Coffee has been enjoyed by millions of people for at least a thousand years. As we are all well aware, the main chemical stimulant in coffee is a caffeine, which is a mild stimulant. It has been proven that in addition to being a stimulant, caffeine also helps to improve our ability to concentrate, it makes us more alert, and it has been used by atheletes to improve both their physical and mental focuses and performances.
Although a stimulant, coffee (caffeine) is not a drug that leads to physical dependency, and there are no known cases of the “abuse” that can be typical of many other drugs.
And studies have shown no negative effects of coffee on the fetus during pregnancy. Interestingly, and despite this fact, the Food Standards Agency in the UK has issued regulations that suggest that pregnant women limit their caffeine intake to 300 mg per day.
An average cup of regular coffee contains about 85 mg of caffeine, so this recommendation translates to a little less than four cups per day. If you have any concerns about getting too much caffeine, you should consider switching to espresso. Espresso is much lower in caffeine than regular drip coffee.
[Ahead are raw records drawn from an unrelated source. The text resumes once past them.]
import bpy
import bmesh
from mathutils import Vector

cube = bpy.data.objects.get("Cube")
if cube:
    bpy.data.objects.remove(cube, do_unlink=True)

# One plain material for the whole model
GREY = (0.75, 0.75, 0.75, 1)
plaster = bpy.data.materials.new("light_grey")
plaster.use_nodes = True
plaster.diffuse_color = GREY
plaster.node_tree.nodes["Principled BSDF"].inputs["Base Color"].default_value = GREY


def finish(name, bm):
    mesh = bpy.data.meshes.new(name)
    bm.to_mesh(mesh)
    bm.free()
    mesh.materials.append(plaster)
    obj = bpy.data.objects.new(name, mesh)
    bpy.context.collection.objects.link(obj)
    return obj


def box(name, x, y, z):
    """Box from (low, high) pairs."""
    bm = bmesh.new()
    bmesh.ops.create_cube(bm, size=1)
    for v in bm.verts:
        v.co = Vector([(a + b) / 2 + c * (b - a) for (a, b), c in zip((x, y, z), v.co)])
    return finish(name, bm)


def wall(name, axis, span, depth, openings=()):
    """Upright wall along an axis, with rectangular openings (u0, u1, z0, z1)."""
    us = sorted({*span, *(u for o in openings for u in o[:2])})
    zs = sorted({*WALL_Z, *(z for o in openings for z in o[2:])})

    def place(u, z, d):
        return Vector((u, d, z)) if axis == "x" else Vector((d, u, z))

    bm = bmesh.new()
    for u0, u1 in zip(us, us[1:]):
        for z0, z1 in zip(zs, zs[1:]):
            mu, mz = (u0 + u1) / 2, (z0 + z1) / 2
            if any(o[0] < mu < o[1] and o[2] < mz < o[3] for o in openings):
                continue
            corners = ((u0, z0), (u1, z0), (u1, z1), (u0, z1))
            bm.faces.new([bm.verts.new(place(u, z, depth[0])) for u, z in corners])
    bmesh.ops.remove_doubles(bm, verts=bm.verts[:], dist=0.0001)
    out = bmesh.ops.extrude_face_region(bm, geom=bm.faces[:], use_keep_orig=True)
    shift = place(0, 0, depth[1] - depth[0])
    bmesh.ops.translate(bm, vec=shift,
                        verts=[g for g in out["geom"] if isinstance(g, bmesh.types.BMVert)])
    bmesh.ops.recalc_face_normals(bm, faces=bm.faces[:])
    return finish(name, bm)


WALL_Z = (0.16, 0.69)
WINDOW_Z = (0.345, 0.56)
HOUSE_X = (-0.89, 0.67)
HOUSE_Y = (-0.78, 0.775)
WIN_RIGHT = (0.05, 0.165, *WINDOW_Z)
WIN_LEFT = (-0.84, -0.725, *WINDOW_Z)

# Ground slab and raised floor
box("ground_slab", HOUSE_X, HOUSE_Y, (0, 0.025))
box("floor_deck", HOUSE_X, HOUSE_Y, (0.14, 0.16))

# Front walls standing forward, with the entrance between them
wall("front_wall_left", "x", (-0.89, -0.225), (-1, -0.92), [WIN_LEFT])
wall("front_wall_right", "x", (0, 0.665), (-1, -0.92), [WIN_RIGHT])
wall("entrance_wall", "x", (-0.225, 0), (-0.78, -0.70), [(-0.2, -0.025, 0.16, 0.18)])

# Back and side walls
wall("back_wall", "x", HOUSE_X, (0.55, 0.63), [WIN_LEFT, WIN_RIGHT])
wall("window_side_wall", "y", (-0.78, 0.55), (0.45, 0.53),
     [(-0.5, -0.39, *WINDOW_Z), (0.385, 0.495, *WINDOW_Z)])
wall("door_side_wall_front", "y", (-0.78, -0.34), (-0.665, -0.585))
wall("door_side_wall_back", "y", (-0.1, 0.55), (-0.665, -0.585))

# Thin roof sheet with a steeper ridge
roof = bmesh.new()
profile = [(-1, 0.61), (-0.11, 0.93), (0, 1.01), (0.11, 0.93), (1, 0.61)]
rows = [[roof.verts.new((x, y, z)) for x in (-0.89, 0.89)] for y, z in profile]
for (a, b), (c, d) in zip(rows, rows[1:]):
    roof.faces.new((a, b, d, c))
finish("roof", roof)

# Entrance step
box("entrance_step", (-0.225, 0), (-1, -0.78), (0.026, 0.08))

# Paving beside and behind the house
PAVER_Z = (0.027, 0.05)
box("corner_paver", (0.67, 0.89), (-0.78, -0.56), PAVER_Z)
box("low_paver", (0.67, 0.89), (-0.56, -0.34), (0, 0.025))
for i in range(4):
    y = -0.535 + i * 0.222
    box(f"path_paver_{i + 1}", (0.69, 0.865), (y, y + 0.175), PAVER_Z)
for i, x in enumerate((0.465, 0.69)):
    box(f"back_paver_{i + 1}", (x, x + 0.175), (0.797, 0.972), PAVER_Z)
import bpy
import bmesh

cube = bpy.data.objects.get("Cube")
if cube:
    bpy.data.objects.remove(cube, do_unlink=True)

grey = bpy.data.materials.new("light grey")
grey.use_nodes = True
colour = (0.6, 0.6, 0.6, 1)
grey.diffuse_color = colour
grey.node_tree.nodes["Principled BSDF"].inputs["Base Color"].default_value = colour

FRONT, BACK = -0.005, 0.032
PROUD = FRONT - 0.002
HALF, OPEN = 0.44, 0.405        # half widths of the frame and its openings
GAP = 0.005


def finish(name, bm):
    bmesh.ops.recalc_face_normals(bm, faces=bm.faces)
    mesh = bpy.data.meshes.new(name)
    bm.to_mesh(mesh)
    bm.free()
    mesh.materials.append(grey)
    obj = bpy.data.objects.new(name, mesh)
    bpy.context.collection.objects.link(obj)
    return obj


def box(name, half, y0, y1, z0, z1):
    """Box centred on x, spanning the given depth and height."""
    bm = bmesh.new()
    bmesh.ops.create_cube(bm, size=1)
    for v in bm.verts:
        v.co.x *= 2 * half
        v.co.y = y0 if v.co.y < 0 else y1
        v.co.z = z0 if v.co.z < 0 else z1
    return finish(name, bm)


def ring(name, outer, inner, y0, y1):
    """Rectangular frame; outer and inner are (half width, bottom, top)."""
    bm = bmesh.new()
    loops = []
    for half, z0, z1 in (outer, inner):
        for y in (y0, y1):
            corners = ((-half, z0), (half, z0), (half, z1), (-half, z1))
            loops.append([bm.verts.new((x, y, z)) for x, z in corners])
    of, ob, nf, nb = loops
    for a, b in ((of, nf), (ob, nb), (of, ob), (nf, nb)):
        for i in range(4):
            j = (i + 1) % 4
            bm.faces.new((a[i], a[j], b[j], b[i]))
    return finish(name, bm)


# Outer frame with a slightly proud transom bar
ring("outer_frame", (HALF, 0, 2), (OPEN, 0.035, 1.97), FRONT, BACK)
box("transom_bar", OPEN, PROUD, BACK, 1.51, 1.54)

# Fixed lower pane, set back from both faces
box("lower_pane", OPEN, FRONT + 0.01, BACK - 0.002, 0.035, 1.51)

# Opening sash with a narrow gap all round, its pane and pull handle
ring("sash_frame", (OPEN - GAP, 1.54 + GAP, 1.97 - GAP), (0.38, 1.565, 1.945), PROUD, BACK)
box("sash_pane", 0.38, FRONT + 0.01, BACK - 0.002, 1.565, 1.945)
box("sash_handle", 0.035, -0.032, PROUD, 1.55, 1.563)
On the positive side, it has been proven that coffee drinking help persons who suffer from asthma by improving their circulation, and dilating the airways near the lungs. It has also been proven that coffee protects against colon cancer, and also against breast cancer in males. Coffee even can protect against the development kidney stones, because it is a mild diuretic. Coffee is known to improve digestion, and to help prevent constipation.
Coffee has been shown to slow the development of Parkinson’s disease, and is even helpful in preventing the onset of Alzheimer’s disease. Some studies also suggested that coffee helps protect against cirrhosis of the liver.
Coffee has also been found to be rich in antioxidants, which protect against the development of chronic diseases including cancer and heart disease. At the 2005 meeting of the American Chemical Society, Joe Vinson (of the University of Scranton) presented an analysis showing that people who don’t consume enough fruits and vegetables can get a significant supply of antioxidants from coffee. The study concluded that the average coffee drinker gets about 1.3 grams of antioxidants from their coffee every day.
Caffeine also increases the effectiveness of many pain killers. For this reason, many painkilling compounds contain caffeine. Coffee also contains methylpyridinium, which is a cancer-fighting compound, and which is present both in decaf and in caffeinated coffee. Methylpyridinium is a compound that is formed during the roasting process.
As many college students have learned when studying for exams, coffee increases the short term recall, and to some extent, the IQ. Many students will drink lots of coffee during the last hour or two of studying immediately before an exam.
Coffee changes the metabolism so that the coffee drinker burns a higher proportion of lipids to carbohydrates. This helps to prevent muscle fatigue, and thereby increases physical performance. For this reason, many athletes will drink a high-energy caffeinated beverage immediately before games.
Yet other studies have shown that coffee may reduce the risk of depression and suicide for women, and that coffee helps to prevent gallstones and symptomatic gallbladder disease in men.
While a (very) few destructive effects of coffee have been shown in humans (among them, leeching minerals from bones because of coffee’s high acidity), the many known positive effects seem overwhelming by comparison, and prove to be good excuses to continue drinking the wonderful black drink.
...written by your friends at The Coffee Brewers